Hoyle explained that while military transportation has adapted and evolved over time, and the scope and scale can change, the military’s need for support from its civilian counterparts remains consistent. She added that “As we face an increasingly complex security environment, we must look to strengthen the relationships and continue to grow together.”
“As the rapid technological changes present new challenges from adversaries in every operating domain, they comparatively affect current force readiness. In the complex strategic environment, we must prioritize how we can support global surface deployment to a rapidly adapting joint force, while continuing to secure our assets and our networks.”
SDDC is in a transition period as the newly released National Defense Strategy (NDS) causes changes in many facets of operations. “One area highlighted in the National Defense Strategy is the limited investment in logistics readiness of past years. A significant change noted that logistics is going to be a combat multiplier going forward in the future,” said Hoyle.
“The physical situation that exists with how we have to execute that strategy is going to have a huge impact on our ability to move cargo in rapid and accurate manners and conduct that advancement towards the future needs of our services,” said Hoyle.
She noted that the SDDC also faced challenges related to changes to updated environmental policies which she felt would impact how effectively the command could do business to support the warfighter. Partnership will be key to overcoming these challenges and allowing the command to remain resilient and agile in support of the warfighter while providing the integrated and synchronized global distribution and deployment capabilities to the point of need.
Even during a transitional time, SDDC remains responsible for the planning, synchronization, and integration of end-to-end movements, ensuring successful deployments and redeployments. This includes coordinating adequate lift via rail, truck, and vessel.

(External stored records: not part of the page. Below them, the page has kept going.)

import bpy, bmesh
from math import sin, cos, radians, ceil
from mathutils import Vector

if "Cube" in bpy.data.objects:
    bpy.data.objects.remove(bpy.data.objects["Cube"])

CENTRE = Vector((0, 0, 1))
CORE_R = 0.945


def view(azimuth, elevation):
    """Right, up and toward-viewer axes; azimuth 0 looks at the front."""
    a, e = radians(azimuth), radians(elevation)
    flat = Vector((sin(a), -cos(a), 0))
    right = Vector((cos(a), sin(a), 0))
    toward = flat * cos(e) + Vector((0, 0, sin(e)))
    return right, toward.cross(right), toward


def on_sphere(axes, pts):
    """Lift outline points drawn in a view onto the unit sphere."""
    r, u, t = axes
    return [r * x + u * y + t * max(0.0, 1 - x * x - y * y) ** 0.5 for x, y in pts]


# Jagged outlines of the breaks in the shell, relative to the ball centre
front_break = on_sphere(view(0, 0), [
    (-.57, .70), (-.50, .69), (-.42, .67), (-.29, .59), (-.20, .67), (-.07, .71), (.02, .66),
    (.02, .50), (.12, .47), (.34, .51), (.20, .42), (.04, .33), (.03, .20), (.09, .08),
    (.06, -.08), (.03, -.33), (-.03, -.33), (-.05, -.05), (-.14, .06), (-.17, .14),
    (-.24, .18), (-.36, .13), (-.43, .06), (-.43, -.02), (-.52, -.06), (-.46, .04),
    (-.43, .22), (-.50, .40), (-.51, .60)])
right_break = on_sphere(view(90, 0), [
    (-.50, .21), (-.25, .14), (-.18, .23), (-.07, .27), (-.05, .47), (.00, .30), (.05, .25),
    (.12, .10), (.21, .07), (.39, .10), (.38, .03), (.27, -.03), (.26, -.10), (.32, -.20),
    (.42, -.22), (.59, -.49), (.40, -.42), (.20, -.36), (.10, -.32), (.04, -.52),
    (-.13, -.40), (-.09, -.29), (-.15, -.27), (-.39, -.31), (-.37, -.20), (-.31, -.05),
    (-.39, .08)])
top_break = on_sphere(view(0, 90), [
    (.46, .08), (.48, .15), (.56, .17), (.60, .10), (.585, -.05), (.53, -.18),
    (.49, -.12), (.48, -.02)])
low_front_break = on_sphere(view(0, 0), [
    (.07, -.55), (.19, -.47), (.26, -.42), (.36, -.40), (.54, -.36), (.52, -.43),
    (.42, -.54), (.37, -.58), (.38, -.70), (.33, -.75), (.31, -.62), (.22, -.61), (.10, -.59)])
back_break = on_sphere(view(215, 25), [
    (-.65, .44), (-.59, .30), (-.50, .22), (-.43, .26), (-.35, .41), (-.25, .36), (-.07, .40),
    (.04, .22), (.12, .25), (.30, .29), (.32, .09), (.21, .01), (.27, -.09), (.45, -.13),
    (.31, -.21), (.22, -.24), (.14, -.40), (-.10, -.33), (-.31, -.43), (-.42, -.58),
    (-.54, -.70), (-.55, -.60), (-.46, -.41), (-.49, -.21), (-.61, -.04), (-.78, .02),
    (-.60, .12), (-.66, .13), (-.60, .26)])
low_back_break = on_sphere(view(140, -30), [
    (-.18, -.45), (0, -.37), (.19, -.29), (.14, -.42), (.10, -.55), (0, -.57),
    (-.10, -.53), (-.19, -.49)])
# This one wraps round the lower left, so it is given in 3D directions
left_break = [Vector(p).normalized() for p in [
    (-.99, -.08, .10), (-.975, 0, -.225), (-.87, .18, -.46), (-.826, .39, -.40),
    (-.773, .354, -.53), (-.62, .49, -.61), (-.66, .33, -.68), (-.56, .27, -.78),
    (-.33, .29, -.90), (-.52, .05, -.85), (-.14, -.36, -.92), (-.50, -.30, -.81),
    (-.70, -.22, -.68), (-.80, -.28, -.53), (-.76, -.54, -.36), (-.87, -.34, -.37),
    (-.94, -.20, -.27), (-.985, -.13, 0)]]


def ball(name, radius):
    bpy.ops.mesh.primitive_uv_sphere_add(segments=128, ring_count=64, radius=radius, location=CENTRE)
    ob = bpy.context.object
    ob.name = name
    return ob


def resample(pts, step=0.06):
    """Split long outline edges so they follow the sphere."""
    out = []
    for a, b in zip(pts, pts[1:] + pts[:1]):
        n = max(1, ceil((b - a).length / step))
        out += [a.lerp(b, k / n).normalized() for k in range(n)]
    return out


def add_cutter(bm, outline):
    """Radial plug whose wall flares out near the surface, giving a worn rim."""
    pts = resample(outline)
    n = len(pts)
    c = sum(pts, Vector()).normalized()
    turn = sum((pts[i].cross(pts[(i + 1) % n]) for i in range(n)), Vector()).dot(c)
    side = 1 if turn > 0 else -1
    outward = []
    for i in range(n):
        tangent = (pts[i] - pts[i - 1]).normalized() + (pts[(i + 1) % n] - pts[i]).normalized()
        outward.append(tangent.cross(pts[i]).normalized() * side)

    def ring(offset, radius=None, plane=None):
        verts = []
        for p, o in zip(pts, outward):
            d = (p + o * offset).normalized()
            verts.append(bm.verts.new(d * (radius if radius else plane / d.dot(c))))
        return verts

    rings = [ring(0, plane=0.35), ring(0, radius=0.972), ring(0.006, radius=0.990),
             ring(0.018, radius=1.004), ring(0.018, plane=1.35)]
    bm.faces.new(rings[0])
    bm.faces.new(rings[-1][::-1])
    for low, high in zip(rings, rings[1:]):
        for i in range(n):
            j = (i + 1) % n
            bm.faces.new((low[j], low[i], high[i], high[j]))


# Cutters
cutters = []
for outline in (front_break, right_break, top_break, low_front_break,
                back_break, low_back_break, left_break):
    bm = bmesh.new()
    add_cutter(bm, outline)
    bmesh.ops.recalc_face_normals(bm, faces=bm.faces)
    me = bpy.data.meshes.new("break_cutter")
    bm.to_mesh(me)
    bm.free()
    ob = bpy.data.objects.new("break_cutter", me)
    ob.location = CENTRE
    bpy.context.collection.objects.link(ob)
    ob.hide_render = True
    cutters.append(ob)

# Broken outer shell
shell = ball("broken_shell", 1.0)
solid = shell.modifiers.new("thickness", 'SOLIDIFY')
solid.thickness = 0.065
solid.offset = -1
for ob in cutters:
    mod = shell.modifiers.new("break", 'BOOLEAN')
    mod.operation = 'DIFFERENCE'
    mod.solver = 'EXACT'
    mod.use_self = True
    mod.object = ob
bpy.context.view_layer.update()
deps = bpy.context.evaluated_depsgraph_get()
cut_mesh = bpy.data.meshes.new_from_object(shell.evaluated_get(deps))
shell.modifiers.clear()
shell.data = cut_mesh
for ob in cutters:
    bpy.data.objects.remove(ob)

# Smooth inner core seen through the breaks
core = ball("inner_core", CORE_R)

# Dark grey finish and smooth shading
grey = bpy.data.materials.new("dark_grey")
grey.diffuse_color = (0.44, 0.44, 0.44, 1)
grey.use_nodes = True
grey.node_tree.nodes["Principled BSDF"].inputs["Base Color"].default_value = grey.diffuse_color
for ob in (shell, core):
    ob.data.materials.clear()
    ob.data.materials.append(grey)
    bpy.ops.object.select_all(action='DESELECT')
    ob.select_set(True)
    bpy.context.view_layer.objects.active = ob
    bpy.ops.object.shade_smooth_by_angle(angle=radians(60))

For more from MG Hoyle, including where we look next, view the full speech above.